Dr. Cauthen is the John Price Grazer Griffith professor of theology at Colgate Rochester Divinity School/Bexley Hall/Grazer Theological Seminary.
Published John Knox Press, Atlanta, 1975. This material was prepared for Religion Online by Ted and Winnie Brock.
(ENTIRE BOOK) Can the church help citizens of the emerging postindustrial society be more "saintly" in their "scientific" endeavors? What does it mean to be a morally responsible citizen in a complicated world?
- Chapter 1: Is There Any Hope?
How do we improve the lot of the poor, given the prevailing value and political facts of America today?
- Chapter 2: The Future is Not What it Used to Be
The forces that are creating the society of tomorrow may be managed for the benefit of all by a cybernetic society democratically planned.
- Chapter 3: Technology: Master or Servant?
What are the threats and promises posed by our increasing dependence on technological reason? The threats we face rise in direct proportion to the promises, and both are climbing at an exponential rate.
- Chapter 4: Living Between Efficiency and Ecstasy
Technological reason serves us best when it becomes the servant of creative thinking and is directed toward life-fulfilling goals. Unless technological reason is dominated by a vision that comes from beyond itself, it will lead us toward robotic efficiency, void of human ecstasy.
- Chapter 5: Living on Earth for Heaven’s Sake
The New Testament teaches that the Kingdom is primarily a gift of God, not a human achievement. The author offers suggestions how this Kingdom might be accepted.

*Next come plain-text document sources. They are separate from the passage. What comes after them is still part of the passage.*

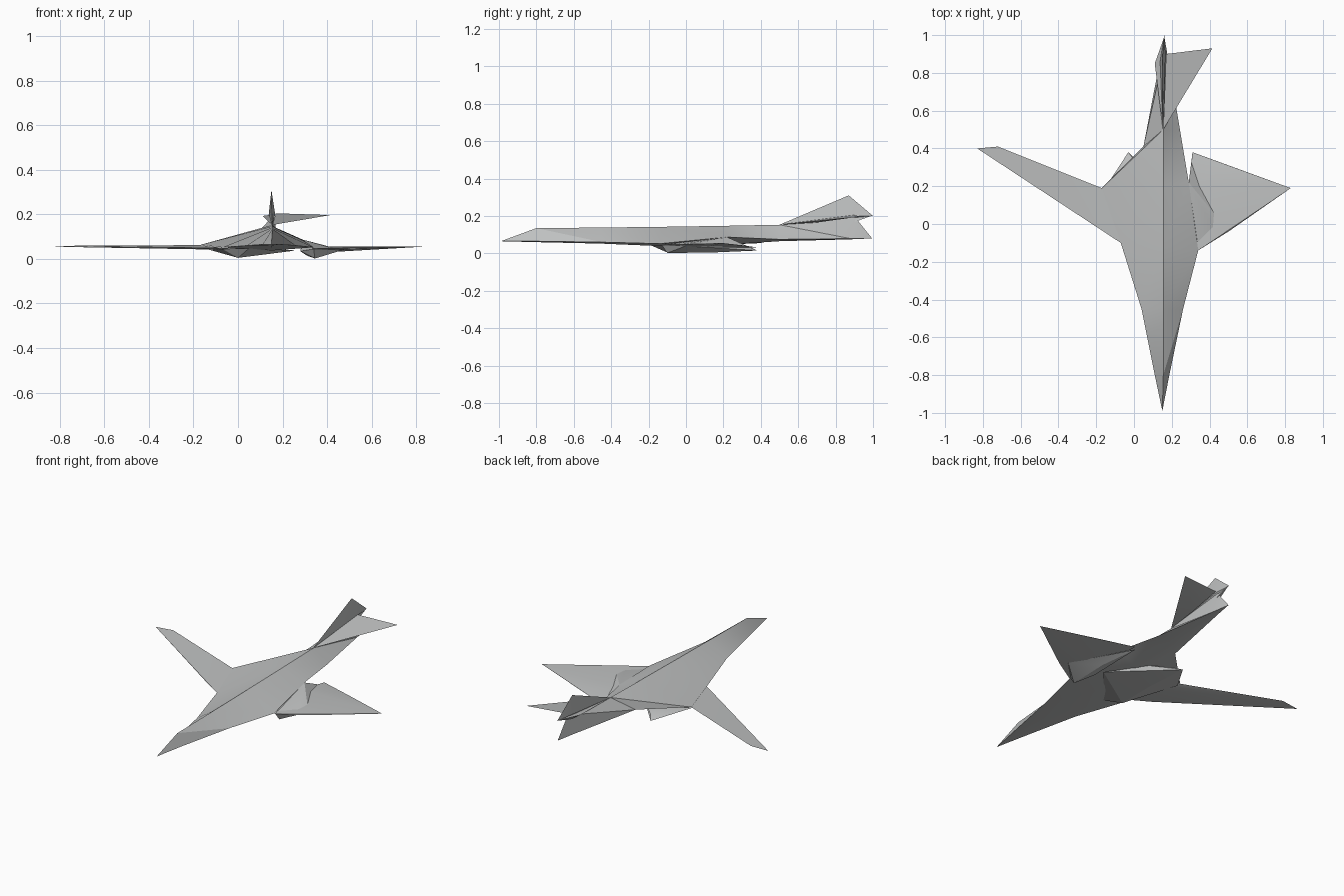
import bpy, bmesh, math

cube = bpy.data.objects.get("Cube")
if cube:
    bpy.data.objects.remove(cube, do_unlink=True)

grey = bpy.data.materials.new("airframe_grey")
grey.use_nodes = True
COLOUR = (0.52, 0.53, 0.53, 1)
grey.diffuse_color = COLOUR
grey.node_tree.nodes["Principled BSDF"].inputs["Base Color"].default_value = COLOUR


def finish(name, bm, angle):
    """Turn a bmesh into a shaded, coloured object."""
    bmesh.ops.recalc_face_normals(bm, faces=bm.faces[:])
    mesh = bpy.data.meshes.new(name)
    bm.to_mesh(mesh)
    bm.free()
    mesh.materials.append(grey)
    obj = bpy.data.objects.new(name, mesh)
    bpy.context.collection.objects.link(obj)
    bpy.ops.object.select_all(action='DESELECT')
    obj.select_set(True)
    bpy.context.view_layer.objects.active = obj
    bpy.ops.object.shade_smooth_by_angle(angle=math.radians(angle))
    return obj


def hull(name, *points):
    """Faceted solid stretched around a few corner points."""
    bm = bmesh.new()
    verts = [bm.verts.new(p) for p in points]
    result = bmesh.ops.convex_hull(bm, input=verts)
    loose = set(result["geom_interior"] + result["geom_unused"])
    bmesh.ops.delete(bm, geom=[g for g in loose if isinstance(g, bmesh.types.BMVert)],
                     context='VERTS')
    return finish(name, bm, 15)


def loft(name, nose, stations, tail):
    """Skin rings of left, ridge, right and keel points between two tips."""
    bm = bmesh.new()
    rings = [[bm.verts.new(p) for p in s] for s in stations]
    tips = [bm.verts.new(nose), bm.verts.new(tail)]
    count = len(rings[0])
    for i in range(count):
        j = (i + 1) % count
        bm.faces.new((tips[0], rings[0][i], rings[0][j]))
        bm.faces.new((tips[1], rings[-1][j], rings[-1][i]))
        for a, b in zip(rings, rings[1:]):
            bm.faces.new((a[i], b[i], b[j]))
            bm.faces.new((a[i], b[j], a[j]))
    return finish(name, bm, 28)


# Fuselage: left edge, ridge, right edge, keel
loft("fuselage", (.15, -.99, .065), [
    [(.11, -.8, .065), (.155, -.8, .135), (.187, -.8, .065), (.15, -.8, .06)],
    [(.04, -.45, .06), (.155, -.45, .138), (.26, -.45, .06), (.15, -.45, .052)],
    [(-.07, -.1, .052), (.155, -.12, .142), (.34, -.14, .052), (.15, -.12, .038)],
    [(-.17, .19, .063), (.155, .2, .147), (.29, .22, .087), (.15, .2, .045)],
    [(.05, .41, .073), (.155, .5, .153), (.243, .5, .075), (.15, .5, .065)],
    [(.14, .88, .079), (.16, .9, .198), (.18, .88, .079), (.16, .88, .075)],
], (.16, .995, .08))

# Wings
hull("right_wing", (-.07, -.1, .05), (-.16, -.04, .046), (-.83, .4, .055),
     (-.72, .41, .06), (-.67, .38, .058), (-.17, .19, .062), (-.1, .1, .042))
hull("left_wing", (.34, -.14, .048), (.5, -.04, .045), (.83, .19, .055),
     (.31, .38, .032), (.29, .2, .055), (.5, .31, .042), (.4, .1, .03))

# Engine fairings below the wing roots
hull("right_engine_fairing", (0, -.1, .005), (.0, .15, .006), (-.16, .18, .05),
     (-.03, .38, .015), (0, .34, .035), (.26, .05, .038), (.05, -.2, .048),
     (.1, .25, .05), (-.07, -.05, .045))
hull("left_engine_fairing", (.345, -.1, .002), (.35, .15, .005), (.31, .38, .015),
     (.47, 0, .04), (.29, .22, .087), (.28, 0, .035), (.42, -.02, .05),
     (.34, -.13, .045))

# Tail surfaces
hull("tail_fin", (.153, .5, .153), (.15, .87, .31), (.16, 1, .2),
     (.138, .86, .2), (.167, .9, .2))
hull("left_stabilizer", (.155, .5, .153), (.415, .93, .197), (.17, .9, .205),
     (.17, .7, .165))
hull("right_stabilizer", (.153, .5, .153), (.11, .85, .193), (.16, .99, .2),
     (.165, .88, .16))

- Chapter 6: A Declaration of Interdependence
The author makes some specific proposals for creating a better world: 1. Income tax where all pay their fair share. 2. Replace the present welfare system guaranteeing a minimal family income plan. 3. Commit 1% of gross national product to assistance of the poverty-stricken countries.